In order to obtain our main result, we need to define the following weights function associated with nondegenerate Carleman estimates in a general interval which are suited to our purpose. For ,where and a function such that in , and in , is an open subset of .

Now, choose the constant in (27) so thatThus, one can show that weight functions satisfy the following properties which are needed in the sequel.

Lemma 16. For , we have

Proof. First, let us set .
(i). For all , we have Thus, to show that , it suffices to have This means and the conclusion follows immediately.
(ii). In a similar manner, using (56), one has and the thesis follows.
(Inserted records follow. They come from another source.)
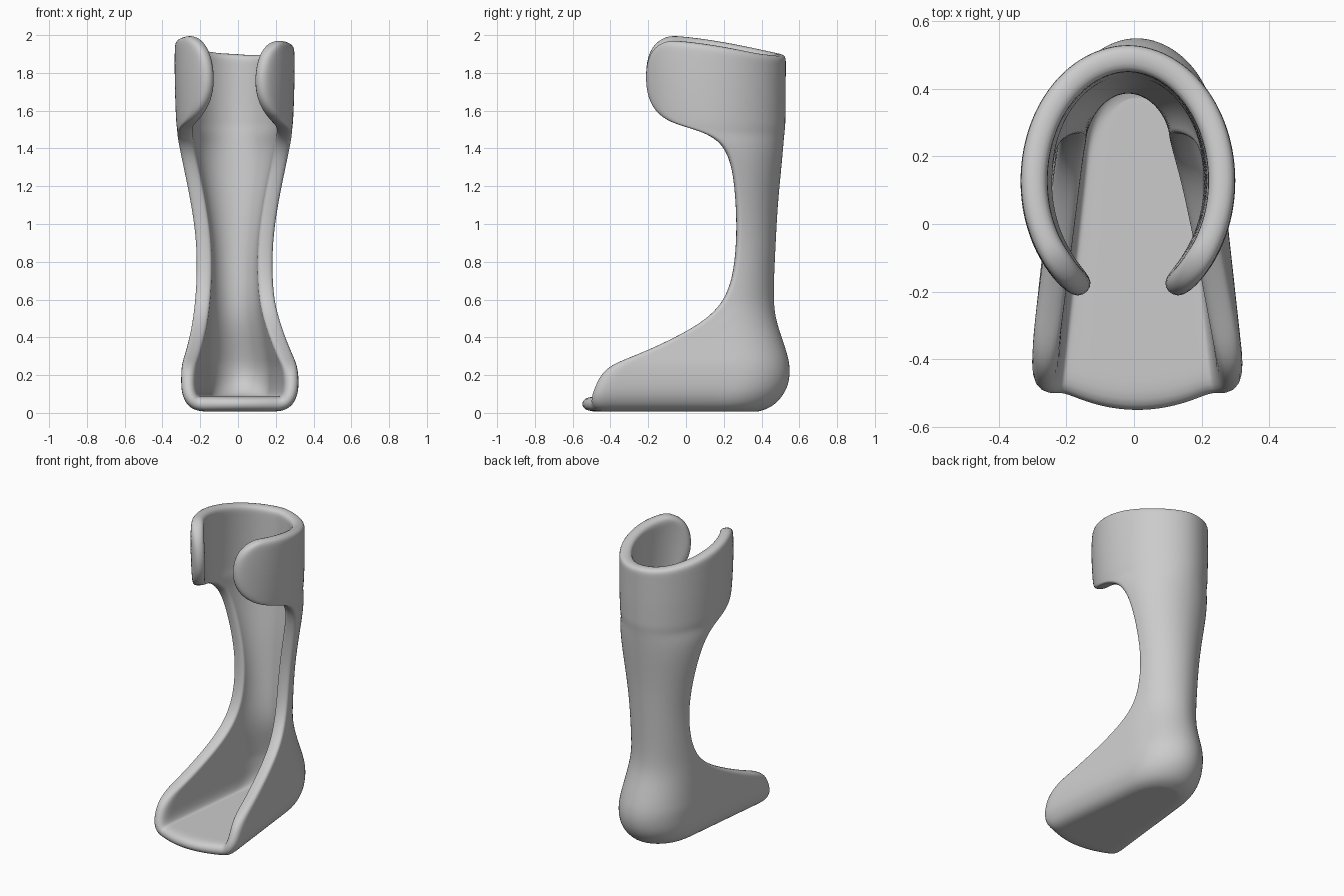
import bpy
import bmesh
import math
from mathutils import Vector

cube = bpy.data.objects.get("Cube")
if cube:
    bpy.data.objects.remove(cube, do_unlink=True)

HALF = 12        # columns from the back seam to each open edge
ACROSS = 8       # divisions across the sole
THICKNESS = 0.08

# Rows of the brace: height, open edge y, back y, half width
ROWS = [
    (.047, -.50, .38, .145), (.06, -.505, .43, .175), (.10, -.50, .475, .195),
    (.15, -.48, .505, .2), (.21, -.45, .515, .2), (.26, -.39, .51, .2),
    (.30, -.28, .5, .195), (.36, -.14, .48, .19), (.43, 0, .455, .185),
    (.50, .11, .435, .18), (.58, .19, .425, .172), (.70, .245, .425, .162),
    (.9, .268, .435, .162), (1.1, .265, .445, .19), (1.3, .245, .465, .232),
    (1.41, .2, .475, .255), (1.47, .13, .48, .265), (1.51, .03, .485, .27),
    (1.54, -.08, .487, .273), (1.6, -.16, .488, .275), (1.7, -.2, .49, .278),
    (1.83, -.205, .49, .28), (1.94, -.18, .49, .28), (2.0, -.1, .49, .28),
]


def clamp(value):
    return max(0.0, min(1.0, value))


def half_path(z, front, back, width):
    """Half of a horizontal section, from the back seam to the open edge."""
    centre = max(front, back - 1.3 * width)
    depth = back - centre
    path = []
    for i in range(25):
        angle = math.pi / 2 * i / 24
        path.append(Vector((width * math.sin(angle), centre + depth * math.cos(angle))))
    for i in range(1, 25):
        y = centre + (front - centre) * i / 24
        if z > 1:      # cuff curls round the shin
            x = width * math.sqrt(max(0, 1 - ((centre - y) / depth) ** 2))
        else:          # foot flares towards the toes
            x = width + 0.11 * (centre - y)
        path.append(Vector((x, y)))
    return path


def resample(path):
    """Spread points along the path, a little wider near the open edge."""
    lengths = [0.0]
    for a, b in zip(path, path[1:]):
        lengths.append(lengths[-1] + (b - a).length)
    points, k = [], 0
    for j in range(HALF + 1):
        target = lengths[-1] * (j / HALF) ** 1.2
        while k < len(path) - 2 and lengths[k + 1] < target:
            k += 1
        span = max(lengths[k + 1] - lengths[k], 1e-6)
        points.append(path[k].lerp(path[k + 1], clamp((target - lengths[k]) / span)))
    return points


def place(x, y, z):
    """Lean the leg slightly and slope the top rim down to the back."""
    shift = 0.01 - 0.028 * clamp((z - 0.2) / 0.4)
    slope = 0.1 * clamp((y + 0.1) / 0.6) ** 1.5 + 0.025 * clamp(x / 0.2)
    return (x + shift, y, z - slope * clamp((z - 1.5) / 0.5))


bm = bmesh.new()

# Leg and foot wall: U-shaped rows, right edge round the back to left edge
grid = []
for z, front, back, width in ROWS:
    side = resample(half_path(z, front, back, width))
    row = [(-p.x, p.y) for p in reversed(side)] + [(p.x, p.y) for p in side[1:]]
    grid.append([bm.verts.new(place(x, y, z)) for x, y in row])
for low, high in zip(grid, grid[1:]):
    for i in range(2 * HALF):
        bm.faces.new((low[i], low[i + 1], high[i + 1], high[i]))

# Sole: strips joining the two sides of the lowest row, bowed at the toes
base = grid[0]
strips = []
for i in range(HALF):
    a, b = base[i], base[-1 - i]
    strip = [a]
    for j in range(1, ACROSS):
        t = j / ACROSS
        point = a.co.lerp(b.co, t)
        point.y -= 0.055 * (1 - (2 * t - 1) ** 2) * math.exp(-i / 2)
        strip.append(bm.verts.new(point))
    strips.append(strip + [b])
for s, t in zip(strips, strips[1:]):
    for j in range(ACROSS):
        bm.faces.new((s[j], s[j + 1], t[j + 1], t[j]))
for j in range(ACROSS):
    bm.faces.new((strips[-1][j], strips[-1][j + 1], base[HALF]))

bmesh.ops.recalc_face_normals(bm, faces=bm.faces)
for face in bm.faces:
    face.smooth = True
mesh = bpy.data.meshes.new("brace_shell")
bm.to_mesh(mesh)
bm.free()
shell = bpy.data.objects.new("brace_shell", mesh)
bpy.context.collection.objects.link(shell)

# Thick plastic wall with rounded rims
solid = shell.modifiers.new("thickness", 'SOLIDIFY')
solid.thickness = THICKNESS
solid.offset = 0
smooth = shell.modifiers.new("rounding", 'SUBSURF')
smooth.levels = smooth.render_levels = 2

grey = bpy.data.materials.new("plain_grey")
grey.use_nodes = True
colour = (0.6, 0.6, 0.6, 1)
grey.diffuse_color = colour
grey.node_tree.nodes["Principled BSDF"].inputs["Base Color"].default_value = colour
mesh.materials.append(grey)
Proof of Theorem 2. Let , , and . Observe that, according to Proposition 13, the solution of the problem (1) belongs to It follows that the solution of (1) satisfies sufficient regularity properties to proceed to the following computations. Let where satisfies (1). Then and satisfiesLet us recall that our goal is to provide an estimate of . For this purpose, we divide the proof into four steps and we recall that .
Step 1 (Carleman estimates with locally distributed observation). Such estimates are obtained by studying some auxiliary problems, introduced by means of a suitable cut-off argument. First, by the assumption on the observation set, we can fix two subintervals , and four points , , with . Then, fix and consider a smooth function such that Let us now introduce where is the solution of (61). Hence, fixed ; is a solution of the nondegenerate nonsingular parabolic equation with . Observe that, by the assumption on and the fact that is supported in , we have .
Thus, we can apply the analogue of [6, Lemma 1.2] for in , obtaining that there exist two positive constants and ( sufficiently large), such that satisfies, for all , Using again the fact that is supported in and the boundedness of (far away from in the weakly degenerate case and since in the strongly degenerate case), we have, by the Caccioppoli inequality for the nondegenerate case, Hence, we can choose so large that for all and for a positive constant , the following estimate holds:Furthermore, using the fact that , by (66) one hasThe estimates (66)-(67) lead toNow, since , by Lemma 16 we can prove that there exists a positive constant such that for every Then, using (69), (68) becomes Hence, using the definition of , it resultsfor a positive constant and for large enough.
To complete the proof, it is sufficient to prove a similar inequality on the interval . To this aim, we follow a reflection procedure. Consider the function Therefore, solves the problembeing Now, consider a smooth function such that